A 2016 paid FMLA proposal would have cost the state tens of millions of dollars in startup and administrative costs.

Senate Bill 1, introduced by Senate President Pro Tem Martin Looney (D-New Haven), and HB 6212, sponsored by 26 representatives and one senator, seek to provide paid family and medical leave benefits to certain individuals employed in the state.

Who Pays?

Paid family and medical leave sounds great at first—until people realize that money from their own paychecks funds the program.

Last year’s version of the bill would have required employees in even the smallest of businesses to divert a portion of their paychecks into a statewide paid family and medical leave fund.

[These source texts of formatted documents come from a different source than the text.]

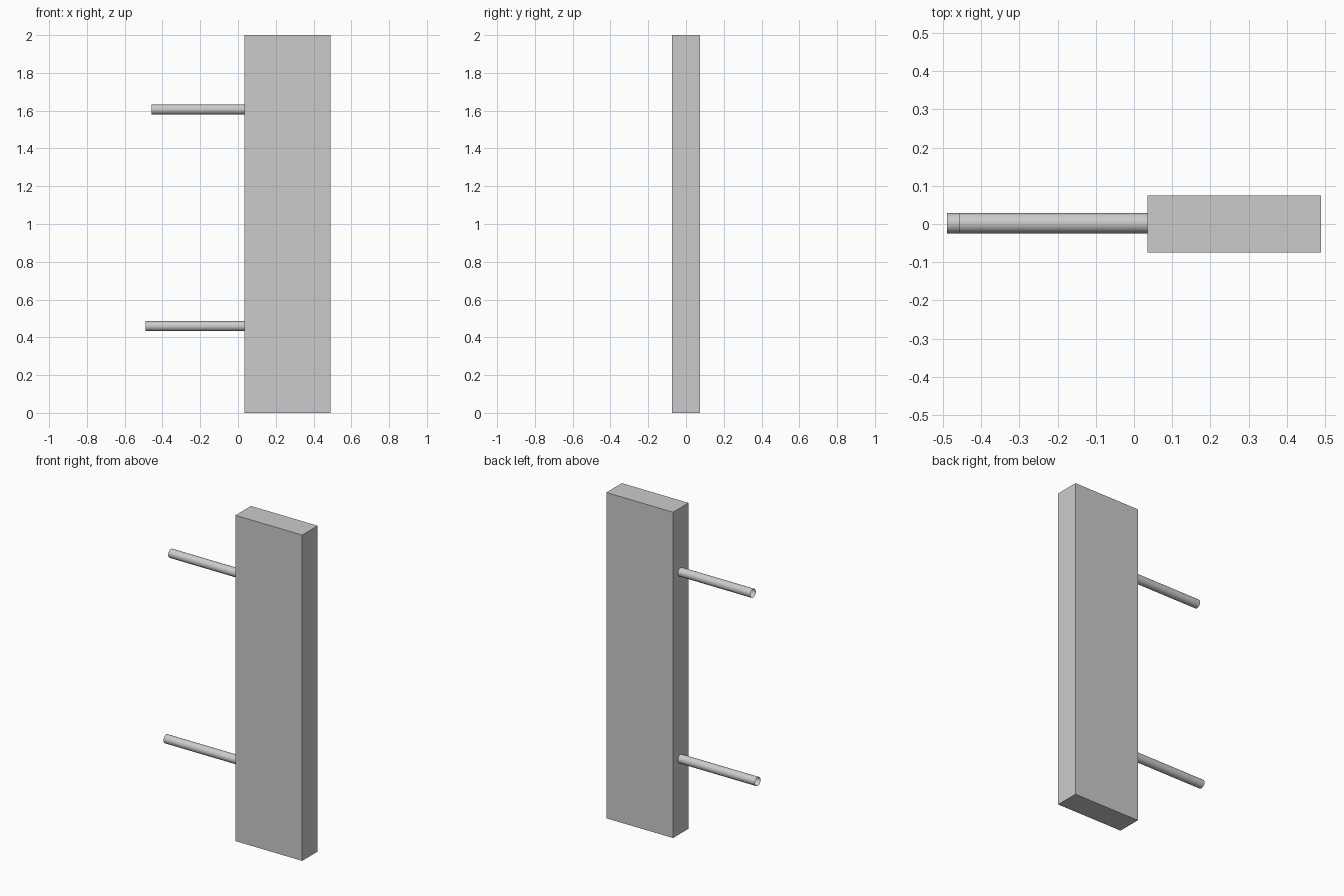
import bpy
import math

if "Cube" in bpy.data.objects:
    bpy.data.objects.remove(bpy.data.objects["Cube"])

# Upright slab
bpy.ops.mesh.primitive_cube_add(size=1, location=(0.262, 0, 1))
panel = bpy.context.object
panel.name = "panel"
panel.scale = (0.453, 0.15, 2)
bpy.ops.object.transform_apply(location=False, rotation=False, scale=True)


# Open-ended round bar running from the slab's left face towards -x
def add_bar(name, x_end, z, x_start=0.0365, radius=0.0265):
    bpy.ops.mesh.primitive_cylinder_add(
        vertices=32, radius=radius, depth=x_start - x_end,
        end_fill_type='NOTHING',
        location=((x_start + x_end) / 2, 0.002, z),
        rotation=(0, math.pi / 2, 0))
    bar = bpy.context.object
    bar.name = name
    bpy.ops.object.shade_smooth_by_angle()


add_bar("upper_bar", -0.457, 1.606)
add_bar("lower_bar", -0.489, 0.459)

In return, the employee would be allowed to take up to 12 weeks a year for the care of their own or a family member’s illness.

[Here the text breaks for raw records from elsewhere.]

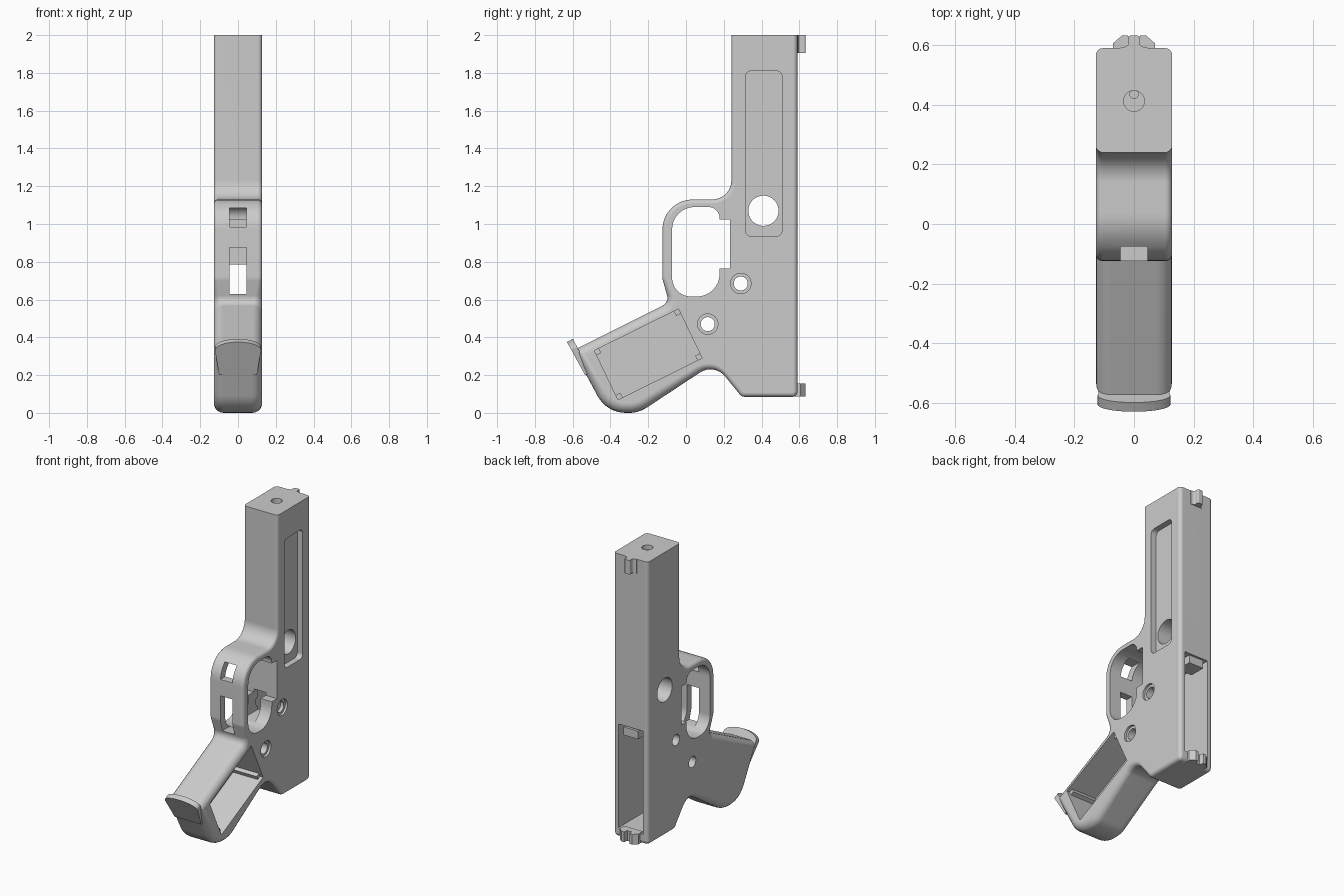
import bpy, bmesh, math
from mathutils import Vector, Matrix

cube = bpy.data.objects.get("Cube")
if cube:
    bpy.data.objects.remove(cube, do_unlink=True)

HALF = 0.128

grey = bpy.data.materials.new("plain grey")
grey.use_nodes = True
grey.diffuse_color = (0.6, 0.6, 0.6, 1)
for node in grey.node_tree.nodes:
    if node.type == 'BSDF_PRINCIPLED':
        node.inputs["Base Color"].default_value = grey.diffuse_color
        node.inputs["Roughness"].default_value = 0.6


def rounded(corners, steps=8):
    """Polygon from (u, v, radius) corners with filleted joints."""
    out = []
    n = len(corners)
    for i, (u, v, r) in enumerate(corners):
        p = Vector((u, v))
        if r == 0:
            out.append(p)
            continue
        a = (Vector(corners[i - 1][:2]) - p).normalized()
        b = (Vector(corners[(i + 1) % n][:2]) - p).normalized()
        half = a.angle(b) / 2
        centre = p + (a + b).normalized() * (r / math.sin(half))
        start = p + a * (r / math.tan(half)) - centre
        end = p + b * (r / math.tan(half)) - centre
        sweep = math.atan2(start.x * end.y - start.y * end.x, start.dot(end))
        for k in range(steps + 1):
            c, s = math.cos(sweep * k / steps), math.sin(sweep * k / steps)
            out.append(centre + Vector((c * start.x - s * start.y,
                                        s * start.x + c * start.y)))
    return out


def circle(u, v, r, n=40):
    return [(u + r * math.cos(math.tau * k / n), v + r * math.sin(math.tau * k / n))
            for k in range(n)]


def rect(u0, u1, v0, v1, r=0):
    return rounded([(u0, v0, r), (u1, v0, r), (u1, v1, r), (u0, v1, r)])


def loft(name, rings):
    """Solid through matching closed rings of 3D points."""
    bm = bmesh.new()
    loops = [[bm.verts.new(p) for p in ring] for ring in rings]
    bm.faces.new(loops[0])
    bm.faces.new(loops[-1])
    for low, high in zip(loops, loops[1:]):
        for i in range(len(low)):
            j = (i + 1) % len(low)
            bm.faces.new((low[i], low[j], high[j], high[i]))
    bmesh.ops.recalc_face_normals(bm, faces=bm.faces)
    mesh = bpy.data.meshes.new(name)
    bm.to_mesh(mesh)
    bm.free()
    mesh.materials.append(grey)
    obj = bpy.data.objects.new(name, mesh)
    bpy.context.collection.objects.link(obj)
    return obj


def prism(name, pts, t0, t1, axis='x'):
    """Extrude a polygon along x (yz outline) or z (xy outline)."""
    if axis == 'x':
        return loft(name, [[(t, u, v) for u, v in pts] for t in (t0, t1)])
    return loft(name, [[(u, v, t) for u, v in pts] for t in (t0, t1)])


def inward(pts):
    """Mitred inward direction at each corner of a counterclockwise outline."""
    out = []
    for i, p in enumerate(pts):
        a = (p - pts[i - 1]).normalized()
        b = (pts[(i + 1) % len(pts)] - p).normalized()
        na, nb = Vector((-a.y, a.x)), Vector((-b.y, b.x))
        out.append((na + nb) / (1 + na.dot(nb)))
    return out


def activate(obj):
    for o in bpy.context.selected_objects:
        o.select_set(False)
    obj.select_set(True)
    bpy.context.view_layer.objects.active = obj


def cut(obj, pts, t0, t1, axis='x'):
    tool = prism("cutter", pts, t0, t1, axis)
    tool.hide_render = True
    mod = obj.modifiers.new("cut", 'BOOLEAN')
    mod.operation, mod.solver, mod.object = 'DIFFERENCE', 'EXACT', tool
    activate(obj)
    bpy.ops.object.modifier_apply(modifier=mod.name)
    bpy.data.objects.remove(tool, do_unlink=True)


def finish(obj):
    activate(obj)
    bpy.ops.object.shade_smooth_by_angle(angle=math.radians(30))
    mod = obj.modifiers.new("even shading", 'WEIGHTED_NORMAL')
    mod.keep_sharp = True


# Main frame: upright block, loop and handle in one outline
outline = rounded([
    (0.24, 2, 0), (0.24, 1.13, 0.1), (-0.125, 1.13, 0.16), (-0.125, 0.71, 0.08),
    (-0.09, 0.585, 0.045), (-0.598, 0.331, 0), (-0.42, 0, 0.17), (-0.25, 0, 0.17),
    (0.15, 0.264, 0.1), (0.295, 0.085, 0.035), (0.59, 0.085, 0.027), (0.59, 2, 0)])


def clamp(v):
    return max(0, min(1, v))


def softness(p):
    """Edge radius: wide on the handle, narrow elsewhere."""
    return 0.023 + 0.03 * clamp((0.2 - p.x) / 0.25) * clamp((0.66 - p.y) / 0.1)


def frame_ring(side, angle):
    ring = []
    for p, d in zip(outline, inward(outline)):
        r = softness(p)
        if p.y > 1.99:  # keep the top end flat
            d = Vector((d.x, 0))
        q = p + d * r * (1 - math.cos(angle))
        ring.append((side * (HALF - r * (1 - math.sin(angle))), q.x, q.y))
    return ring


# Rings run from one flat side, over the rounded rims, to the other
turns = [math.pi / 2 * k / 5 for k in range(6)]
frame = loft("frame", [frame_ring(-1, a) for a in reversed(turns)]
             + [frame_ring(1, a) for a in turns])

# Finger opening
cut(frame, rounded([
    (-0.074, 1.09, 0.12), (0.178, 1.09, 0.06), (0.178, 1.024, 0), (0.233, 1.024, 0),
    (0.233, 0.765, 0), (0.178, 0.765, 0), (0.178, 0.616, 0.12), (-0.074, 0.616, 0.1)]), -1, 1)

# Slots in the loop, and the channel to the rear pocket
for y0, y1, z0, z1 in ((-0.3, 0, 0.985, 1.085), (-0.3, 0, 0.63, 0.875), (0.1, 0.4, 0.63, 0.785)):
    cut(frame, rect(y0, y1, z0, z1), -0.045, 0.045)

# Rear pocket
cut(frame, rect(0.28, 0.8, 0.15, 0.85), -0.09, 0.09)

# Long side recess and round window
cut(frame, rect(0.315, 0.508, 0.935, 1.81, 0.03), HALF - 0.04, 0.3)
cut(frame, circle(0.41, 1.07, 0.08), -1, 1)

# Pin holes with a wider seat on one side
for y, z in ((0.29, 0.685), (0.115, 0.47)):
    cut(frame, circle(y, z, 0.037), -1, 1)
    cut(frame, circle(y, z, 0.054), HALF - 0.015, 0.3)

# Holes in the top end
cut(frame, circle(0, 0.413, 0.035), 1.97, 2.1, 'z')
cut(frame, circle(0, 0.435, 0.014, 20), 1.9, 2.1, 'z')

# Handle pocket with corner posts
pocket = [Vector(p) for p in ((-0.04, 0.55), (0.085, 0.29), (-0.36, 0.07), (-0.485, 0.33))]
cut(frame, pocket, -0.08, 0.3)
finish(frame)
for i, p in enumerate(pocket):
    a = (pocket[i - 1] - p).normalized() * 0.027
    b = (pocket[(i + 1) % 4] - p).normalized() * 0.027
    finish(prism(f"handle_pocket_post_{i + 1}", [p, p + a, p + a + b, p + b], -0.085, 0.105))

# Arched lip on the end of the handle
arch = [(0.122 * math.sin(t), 0.05 * (math.cos(t) - 1))
        for t in (math.pi / 2 * k / 10 for k in range(-10, 11))]
lip = prism("handle_lip", arch + [(0.1, -0.2), (-0.1, -0.2)], 0, 0.035, 'z')
lip.matrix_world = Matrix(((1, 0, 0, 0), (0, -0.48, 0.877, -0.63),
                           (0, 0.877, 0.48, 0.375), (0, 0, 0, 1)))
finish(lip)

# Block inside the rear pocket
finish(prism("rear_pocket_block", rect(0.48, 0.59, 0.785, 0.84), -0.055, 0.055))

# Upper rear lug with flared root
finish(prism("upper_rear_lug", rounded([
    (-0.045, 0.58, 0), (-0.045, 0.592, 0), (-0.02, 0.597, 0.01), (-0.02, 0.632, 0.008),
    (0.02, 0.632, 0.008), (0.02, 0.597, 0.01), (0.045, 0.592, 0), (0.045, 0.58, 0)], 4),
    1.905, 2, 'z'))

# Lower rear lug with chamfered corners and a centre notch
finish(prism("lower_rear_lug", [
    (-0.07, 0.56), (-0.07, 0.607), (-0.04, 0.633), (-0.02, 0.633), (-0.015, 0.605),
    (0.015, 0.605), (0.02, 0.633), (0.04, 0.633), (0.07, 0.607), (0.07, 0.56)],
    0.086, 0.155, 'z'))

The employee would be eligible to receive 100% of their pay during that leave—up to $1,000 per week.

While employees pay for a benefit they may never use—or one their coworkers could abuse—the program is by no means free to employers or the state.

While the labor committee approved the 2016 measure on a 9-4 vote, the bill died when the state Senate did not act on it.

Bureaucratic Burden

A study conducted by a Connecticut-based policy group that supports paid sick leave noted the 2016 proposal carried a $13 million startup cost, and would force the state to hire 120 new employees at an annual cost of around $18 million to run the program.

That’s a lot of money for a state that’s already facing annual deficits of about $1.5 billion in each of the next two years.

That doesn't work out to much of a good deal for employees—all of whom will pay for the program in both taxes and payroll deductions.

Employees would be better off buying their own short-term disability policy, or saving a little extra in case of a medical emergency, as opposed to being forced to pay into a program they may never use.

The proposal carried a $13 million startup cost, and would force the state to hire 120 new employees at an annual cost of around $18 million.
It would be better for workers to keep their own hard-earned money rather than forking it over to the state to support what appears to be another unsustainable business mandate.

CBIA will monitor these two concept bills throughout the legislative session.

We also expect that some lawmakers will insist there are no costs associated with this proposal and that it’s actually good for business because it will help retain younger workers.

But the reality is that too many Connecticut workers have fled our borders for states where there are no paid family leave programs—but plenty of jobs.

Connecticut lost 13,300 jobs in the last six months of 2016. Without businesses moving here or expanding in the state, the conversation about employee benefits is moot.

That's why lawmakers should focus first on creating jobs before worrying about the benefits those jobs provide.


For more information, contact CBIA’s Eric Gjede (860.480.1784) | @egjede